Florida Law Fights Against “Political Indoctrination” in School Textbooks

By  | 

A new Florida law allows residents to challenge any school textbook that they find inappropriate.

The legislation, which went into effect on July 1, is known as the Instructional Materials Bill. It permits any resident, regardless of whether or not they have a child in school, to challenge what Florida students are learning via an independent hearing. If the hearing officer deems the complaint justified, they can order the school to ban the book. However, school districts will still have the final say.

The Florida Citizens’ Alliance, a conservative group, pushed for the law after examining more than 60 textbooks in 2015. The group’s founder, Keith Flaugh, found more than 80 instances in one government textbook that he believes gives false information.

“We found [the textbooks] to be full of political indoctrination, religious indoctrination, revisionist history and distorting our founding values and principles, even a significant quantity of pornography,” he told NPR.

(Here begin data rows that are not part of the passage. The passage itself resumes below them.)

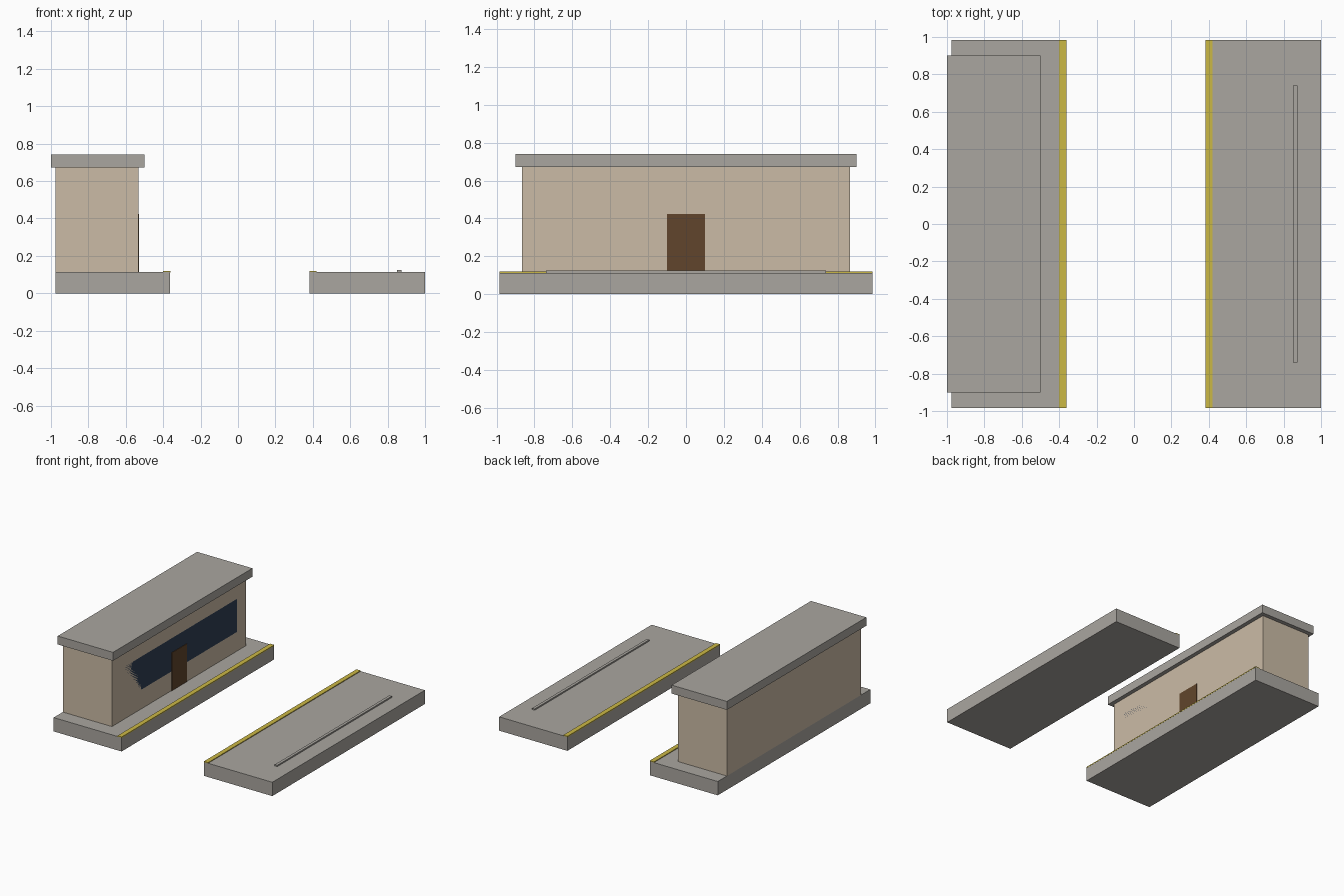
import bpy

cube = bpy.data.objects.get("Cube")
if cube:
    bpy.data.objects.remove(cube, do_unlink=True)


def material(name, rgb):
    mat = bpy.data.materials.new(name)
    mat.use_nodes = True
    mat.diffuse_color = (*rgb, 1)
    mat.node_tree.nodes["Principled BSDF"].inputs["Base Color"].default_value = (*rgb, 1)
    return mat


concrete = material("concrete grey", (0.4, 0.38, 0.35))
plaster = material("warm plaster", (0.6, 0.5, 0.38))
yellow = material("safety yellow", (0.6, 0.48, 0.06))
wood = material("door brown", (0.12, 0.06, 0.025))
glass = material("dark blue glass", (0.03, 0.05, 0.09))


def box(name, mat, x, half_y, z):
    """Box centred on y, spanning the given x and z ranges."""
    bpy.ops.mesh.primitive_cube_add(
        size=1, location=((x[0] + x[1]) / 2, 0, (z[0] + z[1]) / 2))
    ob = bpy.context.object
    ob.name = name
    ob.scale = (x[1] - x[0], 2 * half_y, z[1] - z[0])
    bpy.ops.object.transform_apply(location=False, rotation=False, scale=True)
    ob.data.materials.append(mat)
    return ob


DECK = 0.113
LENGTH = 0.985
WALL = -0.533

# Two facing platforms with warning strips along the track side
box("right_platform", concrete, (-0.977, -0.363), LENGTH, (0, DECK))
box("left_platform", concrete, (0.383, 1.0), LENGTH, (0, DECK))
box("right_edge_strip", yellow, (-0.4, -0.362), LENGTH, (DECK - 0.002, 0.119))
box("left_edge_strip", yellow, (0.382, 0.42), LENGTH, (DECK - 0.002, 0.119))

# Station building with overhanging flat roof
box("building_walls", plaster, (-0.977, WALL), 0.867, (DECK, 0.672))
box("building_roof", concrete, (-1.0, -0.5), 0.9, (0.672, 0.741))
box("door", wood, (WALL - 0.004, WALL + 0.004), 0.1, (DECK, 0.423))

# Long window band set flush in the track-side wall
box("window_band", glass, (WALL - 0.008, WALL), 0.75, (0.27, 0.54))

# Low bench rail on the far platform
box("bench_rail", concrete, (0.85, 0.873), 0.74, (DECK, 0.124))
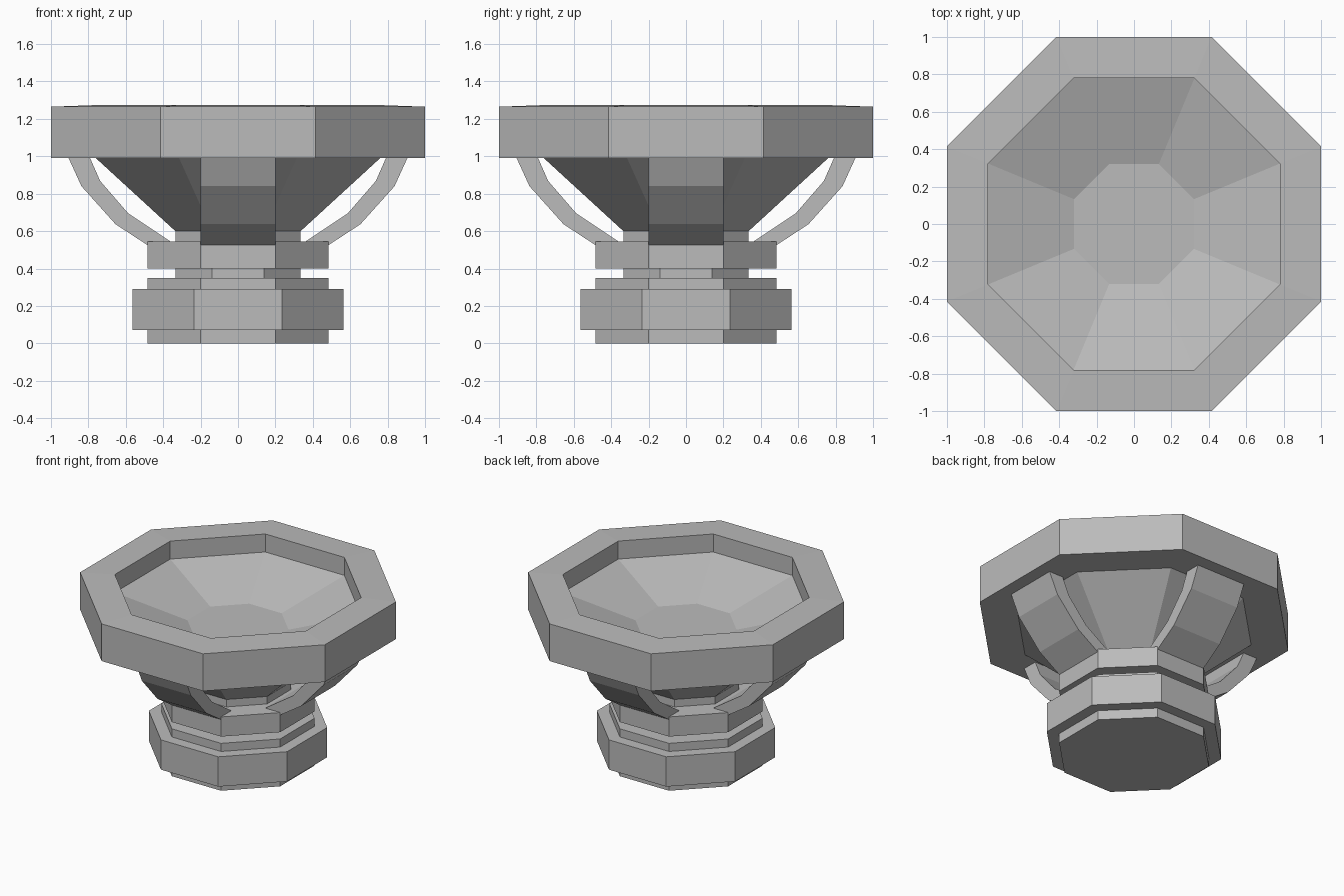
import bpy
import bmesh
import math

cube = bpy.data.objects.get("Cube")
if cube:
    bpy.data.objects.remove(cube, do_unlink=True)

stone = bpy.data.materials.new("grey stone")
stone.use_nodes = True
GREY = (0.5, 0.5, 0.5, 1)
stone.diffuse_color = GREY
stone.node_tree.nodes["Principled BSDF"].inputs["Base Color"].default_value = GREY


def finish(name, bm):
    bmesh.ops.recalc_face_normals(bm, faces=bm.faces)
    mesh = bpy.data.meshes.new(name)
    bm.to_mesh(mesh)
    bm.free()
    mesh.materials.append(stone)
    obj = bpy.data.objects.new(name, mesh)
    bpy.context.collection.objects.link(obj)
    return obj


def octagon_lathe(name, profile):
    """Stack octagons given as (distance to flat side, height); cap both ends."""
    bm = bmesh.new()
    rings = []
    for apothem, z in profile:
        radius = apothem / math.cos(math.pi / 8)
        angles = [math.pi / 8 + i * math.pi / 4 for i in range(8)]
        rings.append([bm.verts.new((radius * math.cos(a), radius * math.sin(a), z))
                      for a in angles])
    for low, high in zip(rings, rings[1:]):
        for i in range(8):
            j = (i + 1) % 8
            bm.faces.new((low[i], low[j], high[j], high[i]))
    bm.faces.new(rings[0])
    bm.faces.new(rings[-1])
    return finish(name, bm)


def bracket(name, outer, inner, half_width, angle):
    """Curved strap of constant width, turned about the upright axis."""
    bm = bmesh.new()
    c, s = math.cos(angle), math.sin(angle)
    rows = []
    for (ro, zo), (ri, zi) in zip(outer, inner):
        corners = [(ro, -half_width, zo), (ro, half_width, zo),
                   (ri, half_width, zi), (ri, -half_width, zi)]
        rows.append([bm.verts.new((x * c - y * s, x * s + y * c, z))
                     for x, y, z in corners])
    for a, b in zip(rows, rows[1:]):
        for i in range(4):
            j = (i + 1) % 4
            bm.faces.new((a[i], a[j], b[j], b[i]))
    bm.faces.new(rows[0])
    bm.faces.new(rows[-1])
    return finish(name, bm)


# Stepped foot, neck and collar
octagon_lathe("pedestal", [
    (0.485, 0), (0.485, 0.07), (0.565, 0.07), (0.565, 0.29),
    (0.485, 0.29), (0.485, 0.35), (0.335, 0.35), (0.335, 0.4),
    (0.485, 0.4), (0.485, 0.545), (0.335, 0.545), (0.335, 0.6)])

# Flared bowl with thick rim and shallow dished inside
octagon_lathe("bowl", [
    (0.335, 0.6), (0.76, 0.99), (1, 0.99), (1, 1.265),
    (0.78, 1.273), (0.78, 1.14), (0.32, 0.985)])

# Four curved brackets from collar to rim
OUTER = [(0.40, 0.47), (0.655, 0.637), (0.837, 0.84), (0.91, 1.0)]
INNER = [(0.31, 0.51), (0.587, 0.695), (0.737, 0.868), (0.795, 1.0)]
for k, side in enumerate(("left", "back", "right", "front")):
    bracket(side + "_bracket", OUTER, INNER, 0.2, k * math.pi / 2)
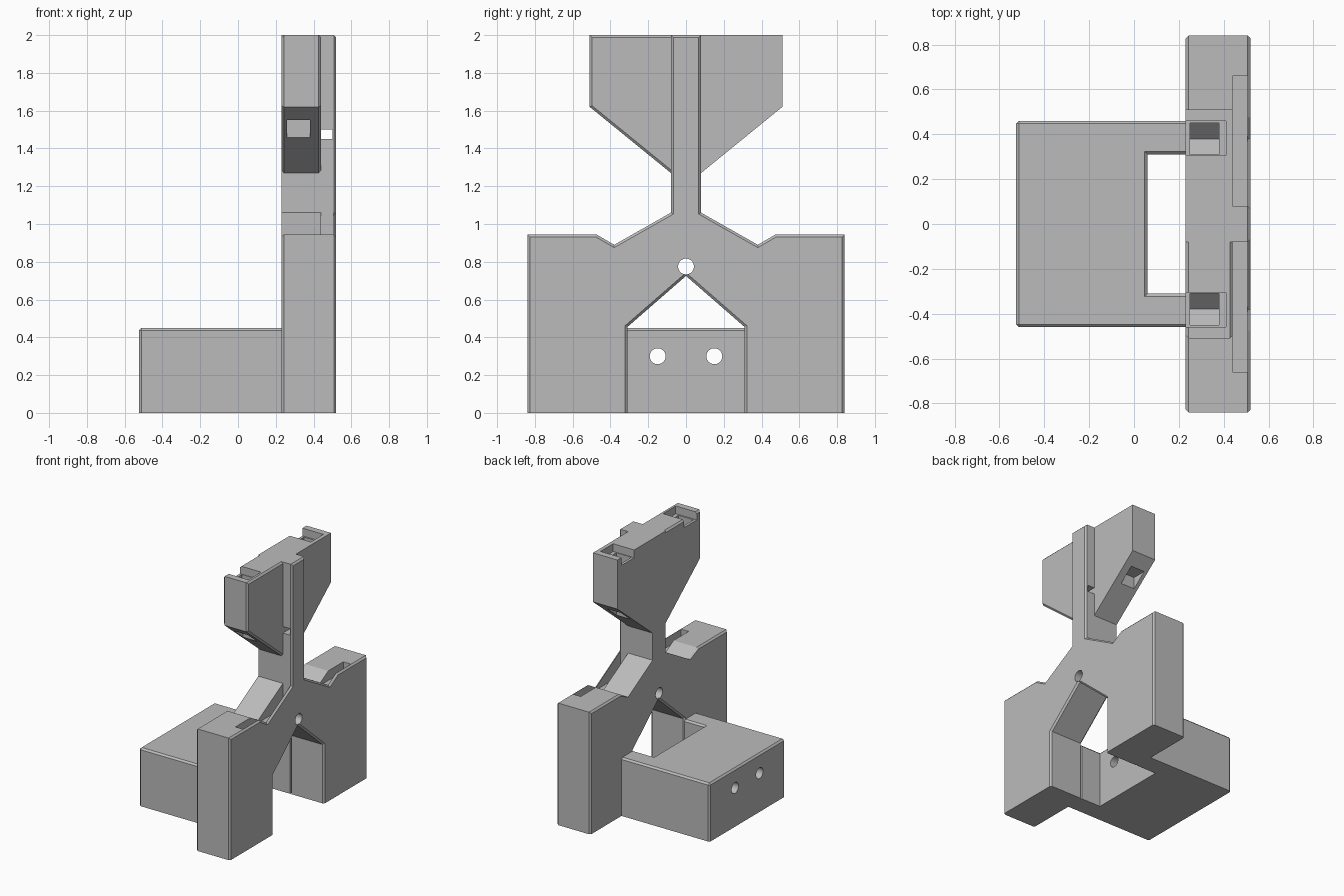
import bpy
import bmesh
import math
from mathutils import Vector

cube = bpy.data.objects.get("Cube")
if cube:
    bpy.data.objects.remove(cube, do_unlink=True)

grey = bpy.data.materials.new("plain grey")
grey.use_nodes = True
grey.diffuse_color = (0.5, 0.5, 0.5, 1)
grey.node_tree.nodes["Principled BSDF"].inputs["Base Color"].default_value = (0.5, 0.5, 0.5, 1)

CHAMFER = 0.013
BACK, FACE, HEAD_FACE = 0.23, 0.52, 0.44


def prism(name, points, axis, lo, hi, chamfer=None):
    """Extrude a profile along x (points are y, z) or z (points are x, y)."""
    bm = bmesh.new()
    place = (lambda p: (lo, *p)) if axis == "x" else (lambda p: (*p, lo))
    face = bm.faces.new([bm.verts.new(place(p)) for p in points])
    out = bmesh.ops.extrude_face_region(bm, geom=[face])
    moved = [v for v in out["geom"] if isinstance(v, bmesh.types.BMVert)]
    step = Vector((hi - lo, 0, 0)) if axis == "x" else Vector((0, 0, hi - lo))
    bmesh.ops.translate(bm, verts=moved, vec=step)
    bmesh.ops.recalc_face_normals(bm, faces=bm.faces)
    if chamfer:
        edges = [e for e in bm.edges if chamfer(e.verts[0].co, e.verts[1].co)]
        bmesh.ops.bevel(bm, geom=edges, offset=CHAMFER, segments=1, affect="EDGES")
    mesh = bpy.data.meshes.new(name)
    bm.to_mesh(mesh)
    bm.free()
    mesh.materials.append(grey)
    obj = bpy.data.objects.new(name, mesh)
    bpy.context.collection.objects.link(obj)
    return obj


def box(x, y, z):
    pts = [(y[0], z[0]), (y[1], z[0]), (y[1], z[1]), (y[0], z[1])]
    return prism("cutter", pts, "x", x[0], x[1])


def rod(y, z, radius):
    turns = [2 * math.pi * i / 40 for i in range(40)]
    pts = [(y + radius * math.cos(a), z + radius * math.sin(a)) for a in turns]
    return prism("cutter", pts, "x", -1, 1)


def cut(obj, cutters):
    bpy.context.view_layer.objects.active = obj
    for cutter in cutters:
        cutter.hide_render = True
        mod = obj.modifiers.new("cut", "BOOLEAN")
        mod.operation, mod.solver, mod.object = "DIFFERENCE", "EXACT", cutter
        bpy.ops.object.modifier_apply(modifier=mod.name)
        bpy.data.objects.remove(cutter, do_unlink=True)


def along(a, b, i, value):
    return abs(a[i] - value) < 1e-4 and abs(b[i] - value) < 1e-4


# Upright plate with gable opening, shoulders and stem, as a mirrored profile
half = [(0.31, 0), (0.84, 0), (0.84, 0.945), (0.475, 0.945), (0.38, 0.89),
        (0.08, 1.06), (0.08, 2.0)]
profile = [(0, 0.725), (0.31, 0.455)] + half
profile += [(-y, z) for y, z in reversed(half)] + [(-0.31, 0.455)]


def plate_edges(a, b):
    if along(a, b, 2, 0):
        return False
    return along(a, b, 0, FACE) or (along(a, b, 0, BACK) and max(a.z, b.z) < 1)


plate = prism("upright_plate", profile, "x", BACK, FACE, plate_edges)
slots = [box((HEAD_FACE, 0.505), sorted((s * 0.08, s * 0.66)), (0.87, 1.3)) for s in (-1, 1)]
cross_hole = box((HEAD_FACE, 0.5), (-0.2, 0.2), (1.45, 1.5))
cut(plate, slots + [cross_hole, rod(0, 0.775, 0.042)])

# Head wings either side of the stem, each with a top socket and a lower notch
for side, name in ((-1, "right_head_wing"), (1, "left_head_wing")):
    wing = [(0.08, 1.27), (0.51, 1.62), (0.51, 2.0), (0.08, 2.0)]
    outer = (lambda a, b: not along(a, b, 1, -0.08)
             and (along(a, b, 0, HEAD_FACE) or along(a, b, 0, BACK)))
    obj = prism(name, [(side * y, z) for y, z in wing], "x", BACK, HEAD_FACE,
                outer if side < 0 else None)
    socket = [(0.31, 2.1), (0.31, 1.87), (0.38, 1.8), (0.45, 1.87), (0.45, 2.1)]
    span = sorted((side * 0.305, side * 0.46))
    cut(obj, [box((0.1, 0.41), span, (1.94, 2.1)),
              prism("cutter", [(side * y, z) for y, z in socket], "x", 0.25, 0.38),
              box((0.26, 0.38), sorted((side * 0.31, side * 0.45)), (1.3, 1.55))])

# Base block, notched behind the opening and drilled twice
plan = [(-0.525, -0.46), (BACK, -0.46), (BACK, -0.31), (0.06, -0.31),
        (0.06, 0.31), (BACK, 0.31), (BACK, 0.46), (-0.525, 0.46)]


def block_edges(a, b):
    if along(a, b, 0, BACK) or along(a, b, 2, 0):
        return False
    return along(a, b, 2, 0.45) or along(a, b, 0, -0.525)


block = prism("base_block", plan, "z", 0, 0.45, block_edges)
cut(block, [rod(y, 0.3, 0.042) for y in (-0.15, 0.15)])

He goes on to explain the pornography is in literature within the school library or on summer reading lists.

While the bill can apply to any piece of required reading, the FCA’s main concern is with science textbooks. The group does not believe the schools should teach evolution or climate change as facts. One unnamed member claimed that the “vast majority of Americans believe that the world and the beings living on it were created by God as revealed in the Bible,” so the textbooks should only present evolution as a theory.

Similarly, an affidavit from a teacher complains that her school is teaching climate change as “reality.”

Other issues the FCA has with the books include attitudes toward Islam and anti-American portrayals of history.

In response to the bill, the Florida Citizens for Science Group posted a statement on its blog:

We believe that should this bill become law with the governor’s signature, people who crusade against basic, established science concepts such as evolution and climate change will have the green light to bog down the textbook selection process on the local level and bully school boards into compromises that will negatively impact science education.

Glenn Branch, deputy director of the National Center for Science Education, is also concerned. “It’s just the candor with which the backers of the bill have been saying, ‘Yeah, we’re going to go after evolution, we’re going to go after climate change,'” he said.

Delaney Cruickshank
Delaney Cruickshank is a Staff Writer at Law Street Media and a Maryland native. She has a Bachelor’s Degree in History with minors in Creative Writing and British Studies from the College of Charleston. Contact Delaney at



Send this to friend